> YOUR OBJECTIVE
Omitting the pictures, restate all of the entries below exactly.

DATA SHOWN Start Marker

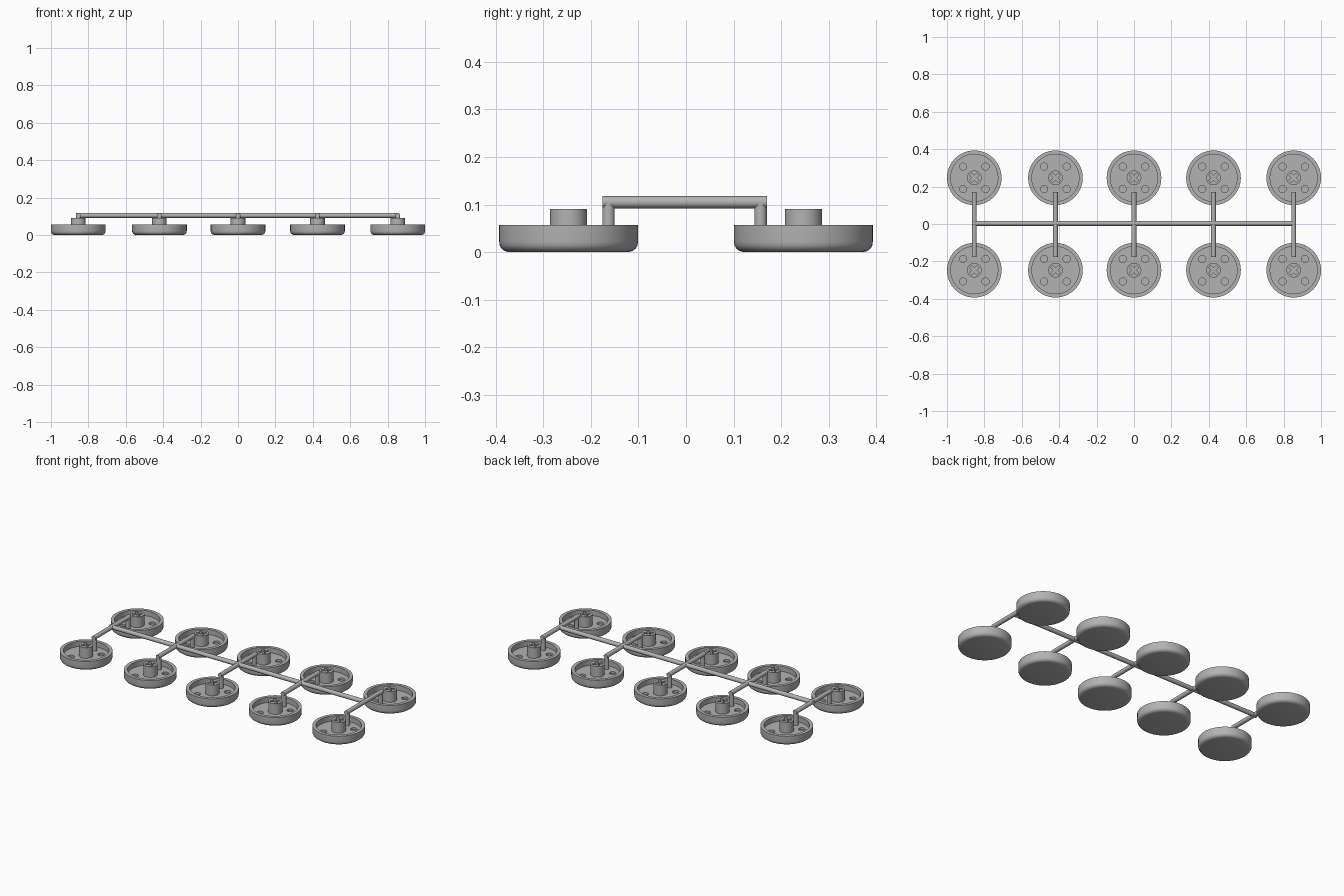
import bpy
import bmesh
import math
from mathutils import Matrix, Vector

cube = bpy.data.objects.get("Cube")
if cube:
    bpy.data.objects.remove(cube, do_unlink=True)

grey = bpy.data.materials.new("plain grey")
grey.use_nodes = True
grey.diffuse_color = (0.45, 0.45, 0.45, 1)
grey.node_tree.nodes["Principled BSDF"].inputs["Base Color"].default_value = (0.45, 0.45, 0.45, 1)

WHEEL_X = (-0.854, -0.42, 0.0, 0.425, 0.854)
WHEEL_Y = 0.247
FLOOR = 0.026
ROD_Z = 0.105
ROD_R = 0.013


def make_object(name, bm):
    mesh = bpy.data.meshes.new(name)
    bmesh.ops.recalc_face_normals(bm, faces=bm.faces[:])
    bm.to_mesh(mesh)
    bm.free()
    mesh.materials.append(grey)
    obj = bpy.data.objects.new(name, mesh)
    bpy.context.collection.objects.link(obj)
    return obj


def smooth(obj):
    bpy.ops.object.select_all(action="DESELECT")
    obj.select_set(True)
    bpy.context.view_layer.objects.active = obj
    bpy.ops.object.shade_smooth_by_angle(angle=math.radians(35))


def rod(name, start, end):
    a, b = Vector(start), Vector(end)
    turn = (b - a).to_track_quat("Z", "Y").to_matrix().to_4x4()
    bm = bmesh.new()
    bmesh.ops.create_cone(bm, cap_ends=True, segments=24, radius1=ROD_R, radius2=ROD_R,
                          depth=(b - a).length, matrix=Matrix.Translation((a + b) / 2) @ turn)
    smooth(make_object(name, bm))


# Dished wheel with rounded lower edge, rim and hub
profile = [(0, 0), (0.126, 0), (0.134, 0.002), (0.141, 0.007), (0.145, 0.014), (0.146, 0.022),
           (0.146, 0.057), (0.126, 0.057), (0.126, FLOOR), (0.039, FLOOR), (0.039, 0.091), (0, 0.091)]
bm = bmesh.new()
points = [bm.verts.new((r, 0, z)) for r, z in profile]
edges = [bm.edges.new(pair) for pair in zip(points, points[1:])]
bmesh.ops.spin(bm, geom=points + edges, cent=(0, 0, 0), axis=(0, 0, 1),
               angle=math.tau, steps=64, use_duplicate=False)
bmesh.ops.remove_doubles(bm, verts=bm.verts[:], dist=0.0001)
wheel = make_object("wheel", bm)

# Cutters: crossed slot in the hub and four shallow floor holes
cutters = []
bm = bmesh.new()
arm = 0.028
half = 0.008
outline = []
for i in range(4):
    turn = Matrix.Rotation(math.radians(45 + 90 * i), 3, "Z")
    outline += [turn @ Vector((x, y, 0.074)) for x, y in ((half, -half), (arm, -half), (arm, half))]
face = bm.faces.new([bm.verts.new(p) for p in outline])
top = bmesh.ops.extrude_face_region(bm, geom=[face])["geom"]
bmesh.ops.translate(bm, vec=(0, 0, 0.03), verts=[v for v in top if isinstance(v, bmesh.types.BMVert)])
cutters.append(make_object("slot_cutter", bm))

bm = bmesh.new()
for i in range(4):
    angle = math.radians(45 + 90 * i)
    place = Matrix.Translation((0.085 * math.cos(angle), 0.085 * math.sin(angle), FLOOR))
    bmesh.ops.create_cone(bm, cap_ends=True, segments=24, radius1=0.019, radius2=0.019,
                          depth=0.024, matrix=place)
cutters.append(make_object("hole_cutter", bm))

for cutter in cutters:
    cutter.hide_render = True
    cut = wheel.modifiers.new("cut", "BOOLEAN")
    cut.operation = "DIFFERENCE"
    cut.solver = "EXACT"
    cut.object = cutter
bpy.context.view_layer.update()
wheel_mesh = bpy.data.meshes.new_from_object(wheel.evaluated_get(bpy.context.evaluated_depsgraph_get()))
wheel.modifiers.clear()
wheel.data = wheel_mesh
for cutter in cutters:
    bpy.data.objects.remove(cutter, do_unlink=True)
smooth(wheel)

# Two rows of wheels, each pair joined by a crossbar on two pins
for i, x in enumerate(WHEEL_X, 1):
    for side, sign in (("front", -1), ("back", 1)):
        if i == 1 and sign == -1:
            item = wheel
        else:
            item = bpy.data.objects.new("wheel", wheel.data)
            bpy.context.collection.objects.link(item)
        item.name = f"{side}_wheel_{i}"
        item.location = (x, sign * WHEEL_Y, 0)
        pin_y = sign * 0.16 - 0.003
        rod(f"{side}_pin_{i}", (x, pin_y, FLOOR - 0.004), (x, pin_y, ROD_Z))
    rod(f"crossbar_{i}", (x, -0.176, ROD_Z), (x, 0.17, ROD_Z))

# Long central runner
rod("runner", (-0.867, 0.003, ROD_Z), (0.855, 0.003, ROD_Z))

DATA SHOWN End Marker

> RESPONSE TO THE EXERCISE
import bpy
import bmesh
import math
from mathutils import Matrix, Vector

cube = bpy.data.objects.get("Cube")
if cube:
    bpy.data.objects.remove(cube, do_unlink=True)

grey = bpy.data.materials.new("plain grey")
grey.use_nodes = True
grey.diffuse_color = (0.45, 0.45, 0.45, 1)
grey.node_tree.nodes["Principled BSDF"].inputs["Base Color"].default_value = (0.45, 0.45, 0.45, 1)

WHEEL_X = (-0.854, -0.42, 0.0, 0.425, 0.854)
WHEEL_Y = 0.247
FLOOR = 0.026
ROD_Z = 0.105
ROD_R = 0.013


def make_object(name, bm):
    mesh = bpy.data.meshes.new(name)
    bmesh.ops.recalc_face_normals(bm, faces=bm.faces[:])
    bm.to_mesh(mesh)
    bm.free()
    mesh.materials.append(grey)
    obj = bpy.data.objects.new(name, mesh)
    bpy.context.collection.objects.link(obj)
    return obj


def smooth(obj):
    bpy.ops.object.select_all(action="DESELECT")
    obj.select_set(True)
    bpy.context.view_layer.objects.active = obj
    bpy.ops.object.shade_smooth_by_angle(angle=math.radians(35))


def rod(name, start, end):
    a, b = Vector(start), Vector(end)
    turn = (b - a).to_track_quat("Z", "Y").to_matrix().to_4x4()
    bm = bmesh.new()
    bmesh.ops.create_cone(bm, cap_ends=True, segments=24, radius1=ROD_R, radius2=ROD_R,
                          depth=(b - a).length, matrix=Matrix.Translation((a + b) / 2) @ turn)
    smooth(make_object(name, bm))


# Dished wheel with rounded lower edge, rim and hub
profile = [(0, 0), (0.126, 0), (0.134, 0.002), (0.141, 0.007), (0.145, 0.014), (0.146, 0.022),
           (0.146, 0.057), (0.126, 0.057), (0.126, FLOOR), (0.039, FLOOR), (0.039, 0.091), (0, 0.091)]
bm = bmesh.new()
points = [bm.verts.new((r, 0, z)) for r, z in profile]
edges = [bm.edges.new(pair) for pair in zip(points, points[1:])]
bmesh.ops.spin(bm, geom=points + edges, cent=(0, 0, 0), axis=(0, 0, 1),
               angle=math.tau, steps=64, use_duplicate=False)
bmesh.ops.remove_doubles(bm, verts=bm.verts[:], dist=0.0001)
wheel = make_object("wheel", bm)

# Cutters: crossed slot in the hub and four shallow floor holes
cutters = []
bm = bmesh.new()
arm = 0.028
half = 0.008
outline = []
for i in range(4):
    turn = Matrix.Rotation(math.radians(45 + 90 * i), 3, "Z")
    outline += [turn @ Vector((x, y, 0.074)) for x, y in ((half, -half), (arm, -half), (arm, half))]
face = bm.faces.new([bm.verts.new(p) for p in outline])
top = bmesh.ops.extrude_face_region(bm, geom=[face])["geom"]
bmesh.ops.translate(bm, vec=(0, 0, 0.03), verts=[v for v in top if isinstance(v, bmesh.types.BMVert)])
cutters.append(make_object("slot_cutter", bm))

bm = bmesh.new()
for i in range(4):
    angle = math.radians(45 + 90 * i)
    place = Matrix.Translation((0.085 * math.cos(angle), 0.085 * math.sin(angle), FLOOR))
    bmesh.ops.create_cone(bm, cap_ends=True, segments=24, radius1=0.019, radius2=0.019,
                          depth=0.024, matrix=place)
cutters.append(make_object("hole_cutter", bm))

for cutter in cutters:
    cutter.hide_render = True
    cut = wheel.modifiers.new("cut", "BOOLEAN")
    cut.operation = "DIFFERENCE"
    cut.solver = "EXACT"
    cut.object = cutter
bpy.context.view_layer.update()
wheel_mesh = bpy.data.meshes.new_from_object(wheel.evaluated_get(bpy.context.evaluated_depsgraph_get()))
wheel.modifiers.clear()
wheel.data = wheel_mesh
for cutter in cutters:
    bpy.data.objects.remove(cutter, do_unlink=True)
smooth(wheel)

# Two rows of wheels, each pair joined by a crossbar on two pins
for i, x in enumerate(WHEEL_X, 1):
    for side, sign in (("front", -1), ("back", 1)):
        if i == 1 and sign == -1:
            item = wheel
        else:
            item = bpy.data.objects.new("wheel", wheel.data)
            bpy.context.collection.objects.link(item)
        item.name = f"{side}_wheel_{i}"
        item.location = (x, sign * WHEEL_Y, 0)
        pin_y = sign * 0.16 - 0.003
        rod(f"{side}_pin_{i}", (x, pin_y, FLOOR - 0.004), (x, pin_y, ROD_Z))
    rod(f"crossbar_{i}", (x, -0.176, ROD_Z), (x, 0.17, ROD_Z))

# Long central runner
rod("runner", (-0.867, 0.003, ROD_Z), (0.855, 0.003, ROD_Z))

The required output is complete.